Well, this is what you get when you have a school board member who complained that her son had to do school work over break and then he gets busted selling pot in the school parking lot just a few weeks ago. What's the saying that the fish rots from the head down.)
Education is important. I think you'd find few people who would disagree that statement. But in the face of Governor David Paterson's proposed budget cuts to education funding, the rhetoric and hyperbole are in full swing.

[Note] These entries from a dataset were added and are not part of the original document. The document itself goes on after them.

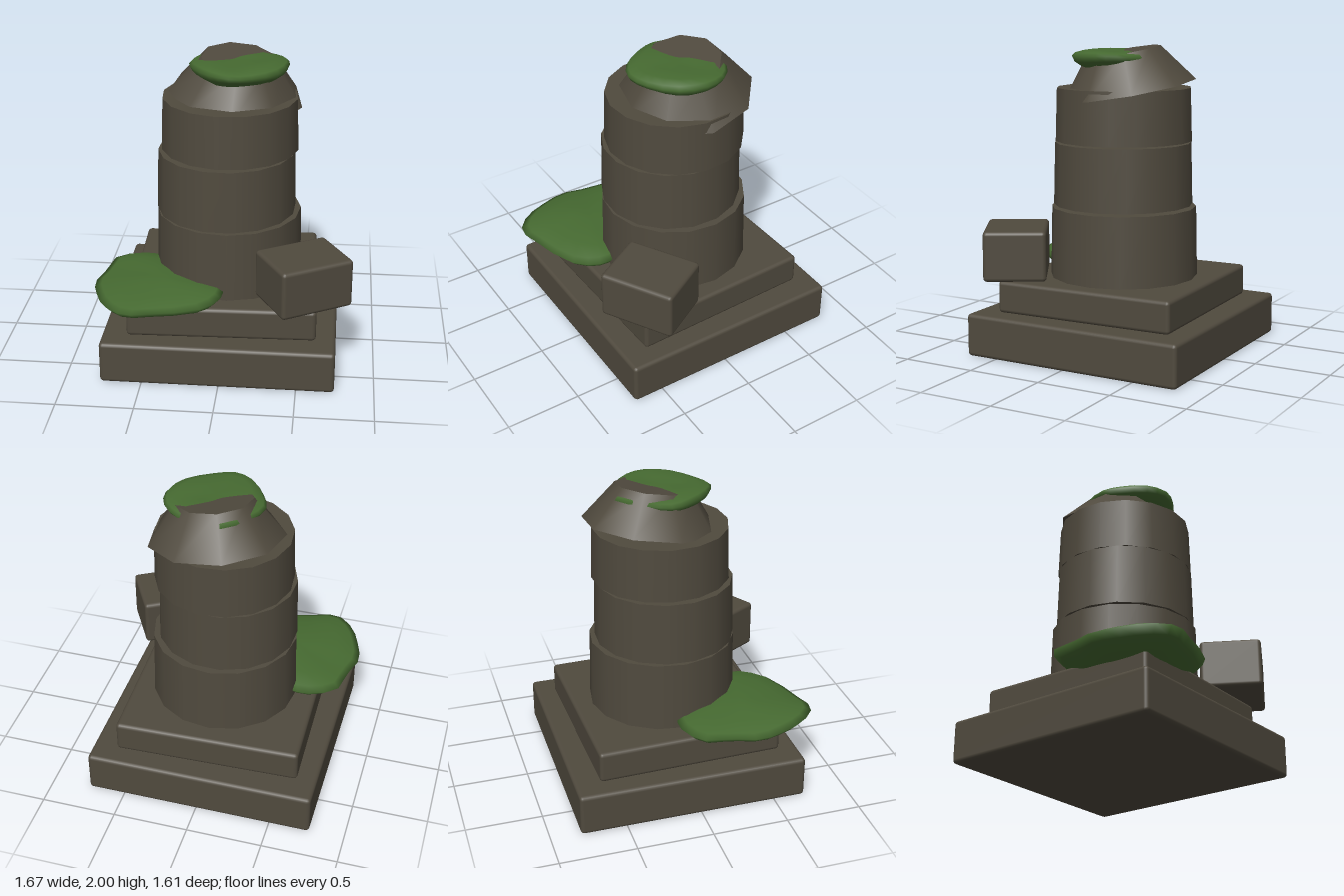
import * as THREE from 'three';
import { RoundedBoxGeometry } from 'three/addons/geometries/RoundedBoxGeometry.js';

const stone = new THREE.MeshStandardMaterial({ color: 0x504a3e });
stone.name = 'weathered stone';
const moss = new THREE.MeshStandardMaterial({ color: 0x466a31 });
moss.name = 'moss green';

function addMesh(group, name, geometry, material, [x, y, z]) {
  const mesh = new THREE.Mesh(geometry, material);
  mesh.name = name;
  mesh.position.set(x, y, z);
  group.add(mesh);
  return mesh;
}

// Lofts a lens-shaped patch: a closed x/z outline (anticlockwise from above) shrunk ring by ring.
// rings: [scale, y] from the underside to the top.
function patchGeometry(outline, [cx, cz], rings, wobble) {
  const curve = new THREE.CatmullRomCurve3(
    outline.map(([x, z]) => new THREE.Vector3(x - cx, 0, z - cz)), true, 'centripetal');
  const n = 24;
  const points = curve.getPoints(n).slice(0, n);
  const pos = [], idx = [];
  rings.forEach(([s, y], r) => points.forEach((p, i) => {
    const bump = wobble * s * Math.sin(i * Math.PI / 4 + r * 0.8);
    pos.push(p.x * s, y + bump, p.z * s);
  }));
  for (let r = 0; r < rings.length - 1; r++) {
    for (let i = 0; i < n; i++) {
      const j = (i + 1) % n;
      const a = r * n + i, b = r * n + j, c = a + n, d = b + n;
      idx.push(a, b, c, b, d, c);
    }
  }
  const bottom = pos.length / 3, top = bottom + 1;
  const last = (rings.length - 1) * n;
  pos.push(0, rings[0][1], 0, 0, rings[rings.length - 1][1], 0);
  for (let i = 0; i < n; i++) {
    const j = (i + 1) % n;
    idx.push(bottom, j, i, top, last + i, last + j);
  }
  const g = new THREE.BufferGeometry();
  g.setAttribute('position', new THREE.Float32BufferAttribute(pos, 3));
  g.setIndex(idx);
  g.computeVertexNormals();
  return g;
}

export function createModel() {
  const group = new THREE.Group();
  group.name = 'ruinedColumn';

  // Stepped plinth and the fallen block
  const blocks = [
    ['plinthBase', [1.515, 0.28, 1.515], [-0.012, 0.14, -0.047], 0],
    ['plinthStep', [1.225, 0.21, 1.225], [-0.012, 0.385, -0.045], 0.029],
    ['fallenBlock', [0.5, 0.322, 0.4], [0.527, 0.691, 0.457], 0.523],
  ];
  for (const [name, size, position, turn] of blocks) {
    addMesh(group, name, new RoundedBoxGeometry(...size, 2, 0.025), stone, position).rotation.y = turn;
  }

  // Column drums, slightly shifted: bottom y, top y, bottom radius, top radius, x, z, turn
  const drums = [
    [0.485, 0.95, 0.487, 0.477, 0.005, -0.047, 0.05],
    [0.962, 1.37, 0.459, 0.449, -0.01, -0.034, 0.15],
    [1.385, 1.73, 0.451, 0.441, 0.01, -0.05, 0.28],
  ];
  drums.forEach(([y0, y1, r0, r1, x, z, turn], i) => {
    const g = new THREE.CylinderGeometry(r1, r0, y1 - y0, 16);
    addMesh(group, 'columnDrum' + (i + 1), g, stone, [x, (y0 + y1) / 2, z]).rotation.y = turn;
  });

  // Tilted broken top
  const capGeometry = new THREE.CylinderGeometry(0.25, 0.44, 0.25, 9);
  const cap = addMesh(group, 'brokenTop', capGeometry, stone, [0.057, 1.84, -0.09]);
  cap.rotation.set(0.14, 0, -0.105);

  // Moss on the broken top
  const topOutline = [
    [0.03, 0.295], [0.17, 0.25], [0.33, 0.12], [0.39, -0.05], [0.355, -0.19], [0.24, -0.29],
    [0.08, -0.33], [-0.05, -0.36], [-0.2, -0.2], [-0.255, -0.05], [-0.21, 0.08], [-0.1, 0.23],
  ];
  addMesh(group, 'topMoss', patchGeometry(topOutline, [0.07, -0.02], [
    [0.45, 1.85], [0.78, 1.868], [0.95, 1.905], [1, 1.937], [0.94, 1.957], [0.75, 1.972], [0.4, 1.967],
  ], 0.006), moss, [0.07, 0, -0.02]);

  // Moss spreading over the plinth
  const baseOutline = [
    [-0.07, 0.2], [-0.24, 0], [-0.46, -0.08], [-0.6, -0.087], [-0.76, 0], [-0.79, 0.17],
    [-0.84, 0.36], [-0.8, 0.53], [-0.72, 0.7], [-0.59, 0.803], [-0.42, 0.77], [-0.13, 0.68],
    [-0.01, 0.55], [0.01, 0.43],
  ];
  addMesh(group, 'plinthMoss', patchGeometry(baseOutline, [-0.4, 0.36], [
    [0.3, 0.425], [0.65, 0.455], [0.9, 0.505], [1, 0.55], [0.9, 0.572], [0.65, 0.592], [0.3, 0.605],
  ], 0.006), moss, [-0.4, 0, 0.36]);

  return group;
}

In the Lockport School District, where preliminary reports indicate that the funding cuts would lead to the elimination of 23 jobs and the closing of one elementary school, Superintendent Terry Carbone is urging the public to contact state legislators to ask them to reject the proposed reductions. Carbone went on to say that passing the cuts would "put our most natural resource, our students, in jeopardy." Fire up that hyperbole train, Terry.
Sadly, anytime a school district is faced with a budgetary issue, it always seems to be putting the students in jeopardy. Frankly, I'm goddamn sick of it, and I don't think I'm alone.
First of all, consolidation of the Lockport School District is way overdue. Eight elementary schools in a community the size of Lockport is completely ludicrous. Christine Neal was the only superintendent in the history of the district who had the courage to broach the topic of consolidation, and she was run out of town by a group of gutless cowards.
Secondly, the district has continued to add personnel at an alarming rate over the past decade, despite a declining population and student enrollment.
Thirdly, why does it always have to be the kids to take the hit? When was the last time anyone ever heard a district official or a teacher's union say "hey, we know things are tough, we won't take a pay raise this year to help out the district"? Ummmmmm, how about never.
Fourthly, we all know that the tax burden in Niagara County is heavy. We also know that the overwhelming majority of that burden is driven by school taxes. No one cares, as Carbone says, that "per-resident tax rate has not increased in the past six years". We care about right here and right now.
She reminds me of the Niagara County Legislature back in the early 2000's when after raiding the fund balance to keep the tax rate down for six years, they raised taxes 22%. No one cared about the six previous years, they just knew that they had to choke on a massive increase because of the financial smoke & mirrors game. Think about that before you try to use that as a rationalization, Terry.
The New York State teachers' union (NYSUT) is the most powerful lobby in the state. They raise and spend millions of dollars in elections, and they threaten candidates with their endorsement or lack thereof on a regular basis if a candidate does not bow to their pressure. Meanwhile, the taxpayers continually get screwed. By the way, New York State spends more per student than any other state in the nation on education, but regularly finishes in the middle of the pack when compared to other states. This state is the epitome of the old saying "throwing good money after bad", and it needs to stop.
I don't care if the Lockport School District cuts 100 jobs and closes five schools. And yes, I have kids in the district.
I am sick and tired of hearing how devastating it will be to the kids if they have more than 17 kids in a classroom. When I was in elementary school, we had 30 kids in a classroom, and most of us received a sufficient education. When this "standard" of 20 kids in a classroom became acceptable, I have no idea, but it's garbage. I'm going to go out on a limb and prognosticate that it was driven by NYSUT.
The bottom line is that every district in the state will be impacted by budget cuts. How they handle it will tell the difference. As a taxpayer, I'm telling the district that I cannot shoulder anymore of this burden. Do what you need to do to keep any tax increase to an absolute minimum. And don't fret so much about the kids - they're much more resilient than you give them credit for.